October 15, 2021
This chart from Morningstar says a lot about the last three months, and not just the stock market! The 4th of July came with much hope and enthusiasm for a return to a more normal life after 15 months of COVID induced pandemic challenges of one kind or another. But then ‘stuff’ happened.
Obviously, it’s just a reflection of Morningstar’s U.S. Market Index’s return for the quarter ending with a gain of 0.3%. For the last twelve months, the gain was over 31%, which is clearly outstanding. The chart shows the nineteen new market highs for the quarter. As well as the sharp drop and recovery in July when the “Delta” variant first made headlines. Then the strong performance continued up to September. Throughout September a variety of concerns weighed on the economy. These ranged from increased COVID pressure, ongoing supply chain/logistical issues, employment/staffing challenges, public finance fiscal management issues, etc., etc.
Fortunately, I think we are getting much closer to gaining the upper hand on COVID. We now have multiple viable testing options. Especially with the availability of rapid tests, which allow many people to be tested quickly and with timely results. There are now multiple vaccination options, which seem to be highly effective at reducing the likelihood of hospitalization and death. In addition, to the fairly expensive monoclonal antibody treatment, it looks like we are on the verge of having something as simple as a pill to treat early-stage infections. Overall, and in spite of some missteps, I would have to say that science and medicine have made stunning progress in the last 18 months or so.
Unfortunately, we [the world] has a long way to go with regard to the human and supply chain related economic issues.

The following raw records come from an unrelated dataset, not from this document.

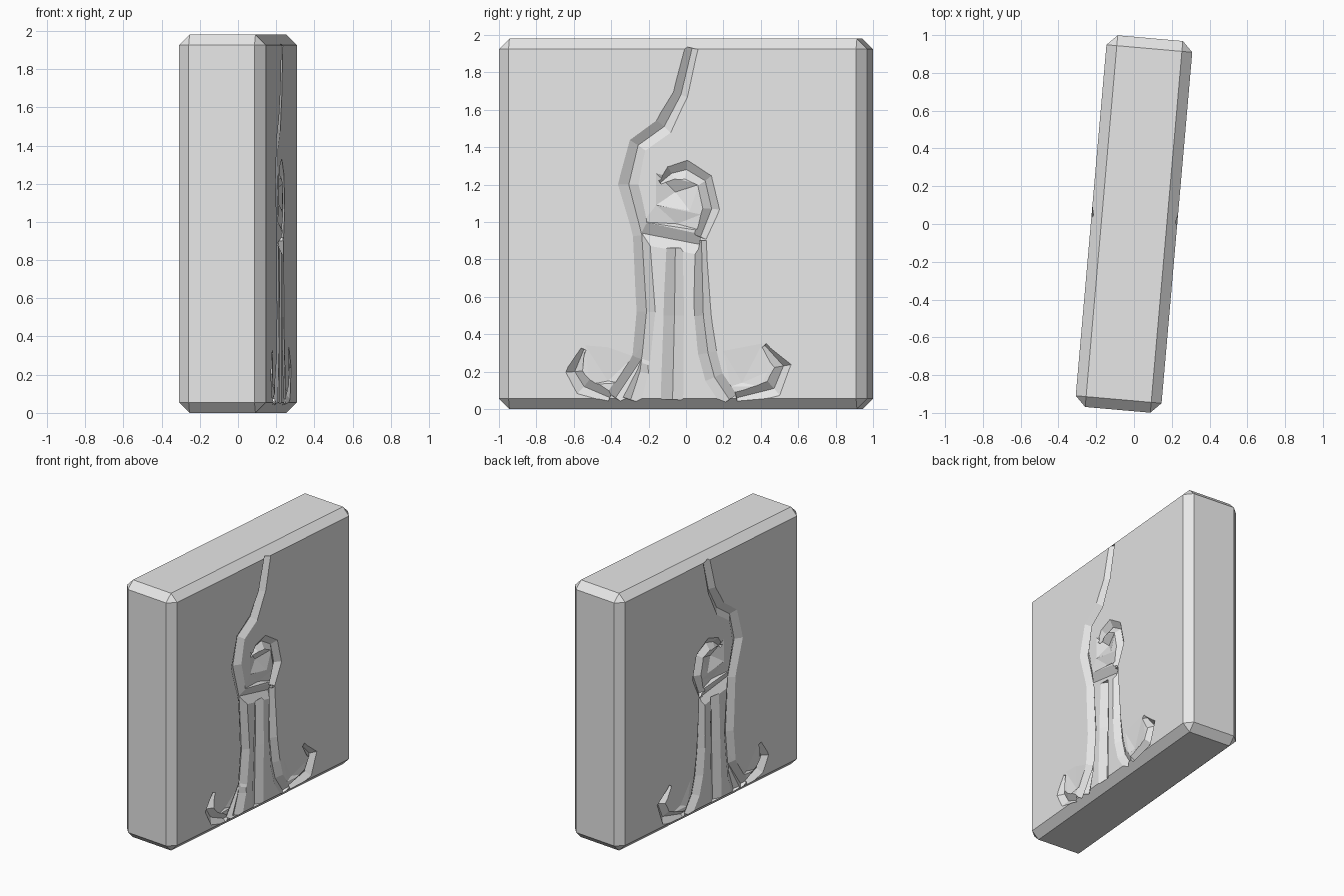
import bpy, bmesh, math
from mathutils import Vector

default_cube = bpy.data.objects.get("Cube")
if default_cube:
    bpy.data.objects.remove(default_cube, do_unlink=True)

# Slab proportions
THICK, LENGTH, HEIGHT, CHAMFER = 0.456, 1.975, 1.98, 0.055
FACE = THICK / 2
LIFT = 0.01          # cutters stand this far proud of the face
SHIFT = 0.02         # offset of the carving along the slab

stone = bpy.data.materials.new("plain grey stone")
stone.use_nodes = True
grey = (0.8, 0.8, 0.8, 1)
stone.diffuse_color = grey
stone.node_tree.nodes["Principled BSDF"].inputs["Base Color"].default_value = grey


def finish(bm, name):
    bmesh.ops.recalc_face_normals(bm, faces=bm.faces)
    mesh = bpy.data.meshes.new(name)
    bm.to_mesh(mesh)
    bm.free()
    mesh.materials.append(stone)
    obj = bpy.data.objects.new(name, mesh)
    bpy.context.collection.objects.link(obj)
    return obj


def groove(name, path, side, depth=0.033):
    """V-shaped cutter following (y, z, width) points on one broad face."""
    bm = bmesh.new()
    points = [Vector((y + SHIFT, z)) for y, z, width in path]
    rings = []
    for i, p in enumerate(points):
        before = (p - points[i - 1]).normalized() if i else None
        after = (points[i + 1] - p).normalized() if i + 1 < len(points) else None
        along = ((before or after) + (after or before)).normalized()
        across = Vector((-along.y, along.x))
        reach = path[i][2] / 2 * (depth + LIFT) / depth
        corners = [(p + across * reach, LIFT), (p, -depth), (p - across * reach, LIFT)]
        rings.append([bm.verts.new((side * (FACE + h), q.x, q.y)) for q, h in corners])
    for a, b in zip(rings, rings[1:]):
        for j in range(3):
            k = (j + 1) % 3
            bm.faces.new((a[j], a[k], b[k], b[j]))
    bm.faces.new(rings[0])
    bm.faces.new(rings[-1])
    return finish(bm, name)


def pit(name, outline, apex, side, depth):
    """Pyramid cutter: an outline on the face sinking to a single point."""
    bm = bmesh.new()
    centre = Vector(apex)
    grow = (depth + LIFT) / depth
    rim = []
    for point in outline:
        q = centre + (Vector(point) - centre) * grow
        rim.append(bm.verts.new((side * (FACE + LIFT), q.x + SHIFT, q.y)))
    tip = bm.verts.new((side * (FACE - depth), centre.x + SHIFT, centre.y))
    bm.faces.new(rim)
    for a, b in zip(rim, rim[1:] + rim[:1]):
        bm.faces.new((a, b, tip))
    return finish(bm, name)


# Carved lines: y, z and width
GROOVES = {
    "trunk_line": [(0.03, 1.93, .07), (-.03, 1.68, .08), (-.12, 1.51, .1),
                   (-.26, 1.41, .1), (-.31, 1.2, .11), (-.24, .93, .09),
                   (-.215, .52, .1), (-.24, .27, .1), (-.38, .06, .1)],
    "left_leg_line": [(-.23, .36, .05), (-.25, .2, .1), (-.3, .05, .12)],
    "centre_line": [(-.06, .86, .09), (-.065, .5, .11), (-.075, .05, .12)],
    "right_leg_line": [(.08, .9, .06), (.09, .5, .09), (.115, .3, .1),
                       (.15, .17, .1), (.23, .05, .1)],
    "left_curl": [(-.55, .32, .03), (-.6, .2, .09), (-.55, .12, .1), (-.41, .06, .06)],
    "right_curl": [(.42, .34, .03), (.52, .23, .09), (.47, .11, .1), (.27, .06, .06)],
    "waist_line": [(-.24, .94, .12), (.07, .88, .11)],
    "head_arch": [(-.14, 1.21, .03), (-.08, 1.26, .08), (0, 1.28, .1),
                  (.1, 1.22, .09), (.135, 1.07, .09), (.075, .92, .07)],
}

# Sunken facets: outline, deepest point, depth
PITS = {
    "left_hollow": ([(-.54, .34), (-.42, .33), (-.28, .28), (-.36, .14), (-.52, .13)],
                    (-.42, .15), .012),
    "right_hollow": ([(.2, .31), (.41, .35), (.44, .2), (.4, .12), (.24, .12)],
                     (.3, .14), .012),
    "head_hollow": ([(-.16, 1.26), (.07, 1.2), (.02, 1.06), (-.16, 1.09)],
                    (-.06, 1.16), .04),
    "throat_hollow": ([(-.16, 1.09), (.08, 1.04), (.1, .95), (-.23, 1)],
                      (-.05, .99), .02),
}

# Chamfered slab
bm = bmesh.new()
bmesh.ops.create_cube(bm, size=1)
bmesh.ops.scale(bm, vec=(THICK, LENGTH, HEIGHT), verts=bm.verts)
bmesh.ops.translate(bm, vec=(0, 0, HEIGHT / 2), verts=bm.verts)
bmesh.ops.bevel(bm, geom=list(bm.edges), offset=CHAMFER, segments=1,
                affect='EDGES', profile=0.5)
slab = finish(bm, "carved_slab")

# The same carving on both broad faces
cutters = []
for side in (1, -1):
    for name, path in GROOVES.items():
        cutters.append(groove(name, path, side))
    for name, (outline, apex, depth) in PITS.items():
        cutters.append(pit(name, outline, apex, side, depth))
for cutter in cutters:
    cutter.hide_render = True
    cut = slab.modifiers.new(cutter.name, 'BOOLEAN')
    cut.operation = 'DIFFERENCE'
    cut.solver = 'EXACT'
    cut.use_self = True
    cut.object = cutter

# Bake the cuts, drop the cutters and turn the slab slightly
bpy.context.view_layer.update()
graph = bpy.context.evaluated_depsgraph_get()
carved = bpy.data.meshes.new_from_object(slab.evaluated_get(graph))
slab.modifiers.clear()
slab.data = carved
for cutter in cutters:
    bpy.data.objects.remove(cutter, do_unlink=True)
slab.rotation_euler.z = math.radians(-5)
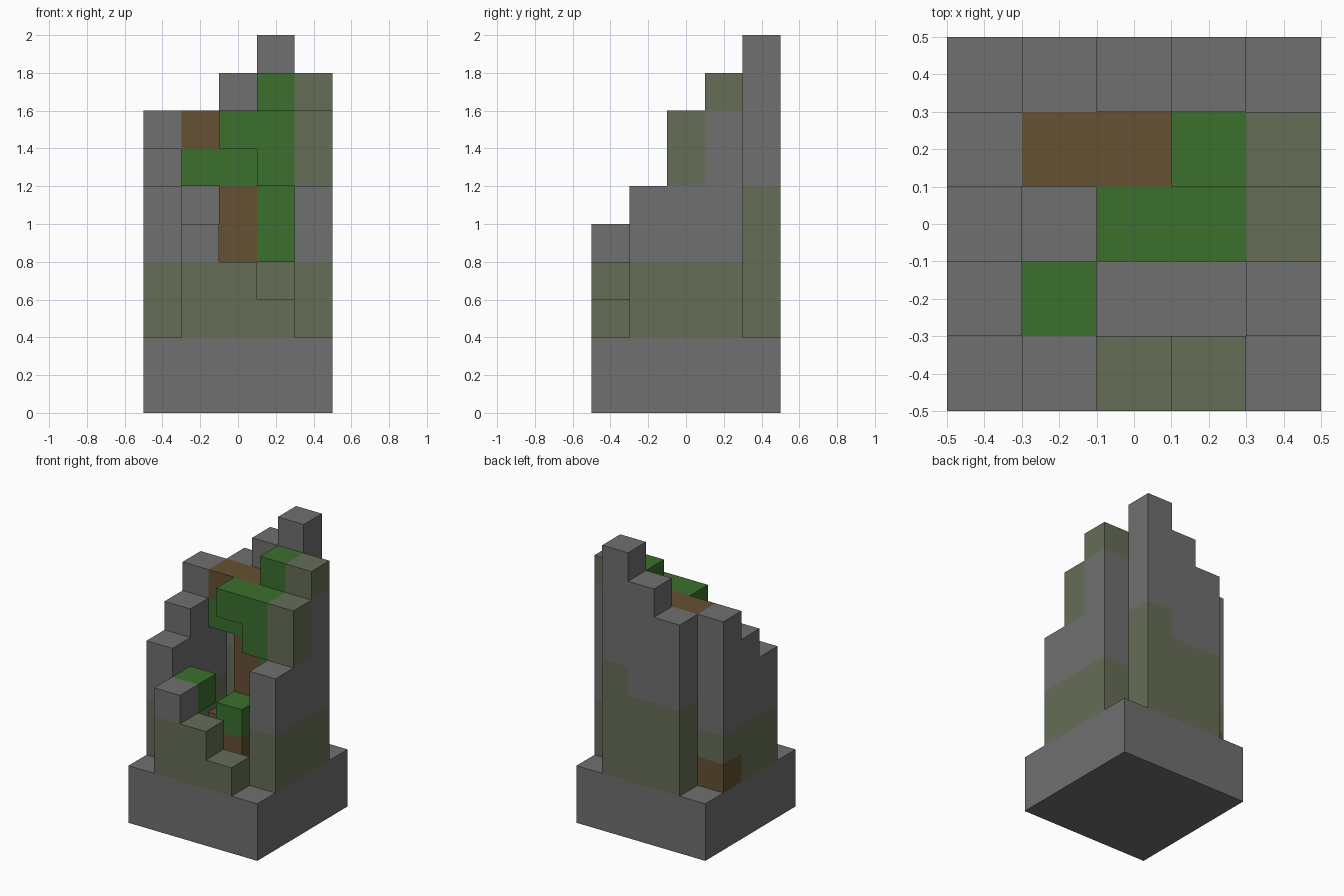
import bpy
import bmesh
from mathutils import Vector

cube = bpy.data.objects.get("Cube")
if cube:
    bpy.data.objects.remove(cube, do_unlink=True)

CELL = 0.2
COLOURS = {
    "stone": (0.16, 0.16, 0.16),
    "mossy_stone": (0.13, 0.153, 0.095),
    "bark": (0.13, 0.082, 0.033),
    "leaf": (0.044, 0.162, 0.026),
}
materials = {}
for name, rgb in COLOURS.items():
    mat = bpy.data.materials.new(name)
    mat.use_nodes = True
    mat.diffuse_color = (*rgb, 1)
    bsdf = next(n for n in mat.node_tree.nodes if n.type == 'BSDF_PRINCIPLED')
    bsdf.inputs["Base Color"].default_value = (*rgb, 1)
    materials[name] = mat

parts = {}     # part name -> {cell: material name}
occupied = set()


def stack(part, x, y, *runs):
    """Fill one column of blocks with runs of (bottom, top, material)."""
    cells = parts.setdefault(part, {})
    for bottom, top, material in runs:
        for z in range(bottom, top):
            cells[x, y, z] = material
            occupied.add((x, y, z))


def wall(part, x, y, moss_top, top):
    stack(part, x, y, (2, moss_top, "mossy_stone"), (moss_top, top, "stone"))


# Square plinth
for x in range(5):
    for y in range(5):
        stack("plinth", x, y, (0, 2, "stone"))

# Broken front wall, low towards one side
for x, top in ((1, 5), (2, 4), (3, 3)):
    wall("front_wall", x, 0, min(top, 4), top)

# Stepped side wall, with a root poking through its back end
for y in (1, 2, 3):
    wall("right_wall", 0, y, 4, y + 5)
stack("right_wall", 0, 3, (2, 3, "bark"))

# Stepped side wall with mossy upper blocks
wall("left_wall", 4, 1, 4, 6)
wall("left_wall", 4, 2, 4, 6)
wall("left_wall", 4, 3, 4, 8)
stack("left_wall", 4, 2, (6, 8, "mossy_stone"))
stack("left_wall", 4, 3, (8, 9, "mossy_stone"))

# Back wall rising to the highest corner
for x in (1, 2, 3):
    wall("back_wall", x, 4, 6 if x == 3 else 5, x + 7)

# Tree trunk, root and bough
stack("tree_trunk", 2, 3, (2, 6, "bark"), (7, 8, "bark"))
stack("tree_trunk", 1, 3, (2, 3, "bark"), (7, 8, "bark"))
stack("tree_trunk", 2, 2, (2, 3, "bark"))

# Foliage
stack("tree_leaves", 1, 3, (6, 7, "leaf"))
stack("tree_leaves", 2, 3, (6, 7, "leaf"))
stack("tree_leaves", 3, 3, (4, 9, "leaf"))
stack("tree_leaves", 2, 2, (7, 8, "leaf"))
stack("tree_leaves", 3, 2, (6, 8, "leaf"))
stack("root_leaves", 2, 2, (3, 4, "leaf"))
stack("hanging_leaves", 1, 1, (4, 5, "leaf"))

# Skin each part with only its exposed block faces
for part, cells in parts.items():
    bm = bmesh.new()
    used = sorted(set(cells.values()))
    for cell, material in cells.items():
        centre = Vector(cell) + Vector((-2, -2, 0.5))
        for axis in range(3):
            for sign in (-1, 1):
                n = Vector((0, 0, 0))
                n[axis] = sign
                neighbour = tuple(int(c + d) for c, d in zip(cell, n))
                if neighbour in occupied:
                    continue
                u = Vector((0, 0, 0))
                u[(axis + 1) % 3] = 1
                v = n.cross(u)
                corners = [centre + (n + a * u + b * v) / 2
                           for a, b in ((-1, -1), (1, -1), (1, 1), (-1, 1))]
                face = bm.faces.new([bm.verts.new(c * CELL) for c in corners])
                face.material_index = used.index(material)
    bmesh.ops.remove_doubles(bm, verts=bm.verts[:], dist=0.001)
    bmesh.ops.dissolve_limit(bm, angle_limit=0.01, verts=bm.verts[:],
                             edges=bm.edges[:], delimit={'MATERIAL'})
    mesh = bpy.data.meshes.new(part)
    bm.to_mesh(mesh)
    bm.free()
    for material in used:
        mesh.materials.append(materials[material])
    bpy.context.collection.objects.link(bpy.data.objects.new(part, mesh))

In broad strokes it may be easy to understand how complicated and involved logistics are, but in the last 18 months we’ve all learned a hard lesson about how interdependent everything is. At this point, it is clear that getting the supply chain back to normal will be a long and perhaps, bumpy process.
For a variety of reasons people have dropped out of the labor pool so labor is going to be an ongoing issue. For women, it could be finding adequate/affordable childcare, but for early retirees, getting them back in the workforce may be another matter.
These issues will impact inflation, both actual and expected. Although the resolution of the supply chain issues may reduce some price pressure, increasing labor costs may result in higher imbedded costs if they are not offset by productivity gains.
As usual, there are a whole slew of other factors that will affect the economy going forward. Perhaps, the most recent is the elevated level of political gamesmanship being played out over the budget and debt limit.
Nonetheless, the thing to remember is that overall, the economy is actually doing quite well!
Here’s hoping for a good finish for what has been a very good year.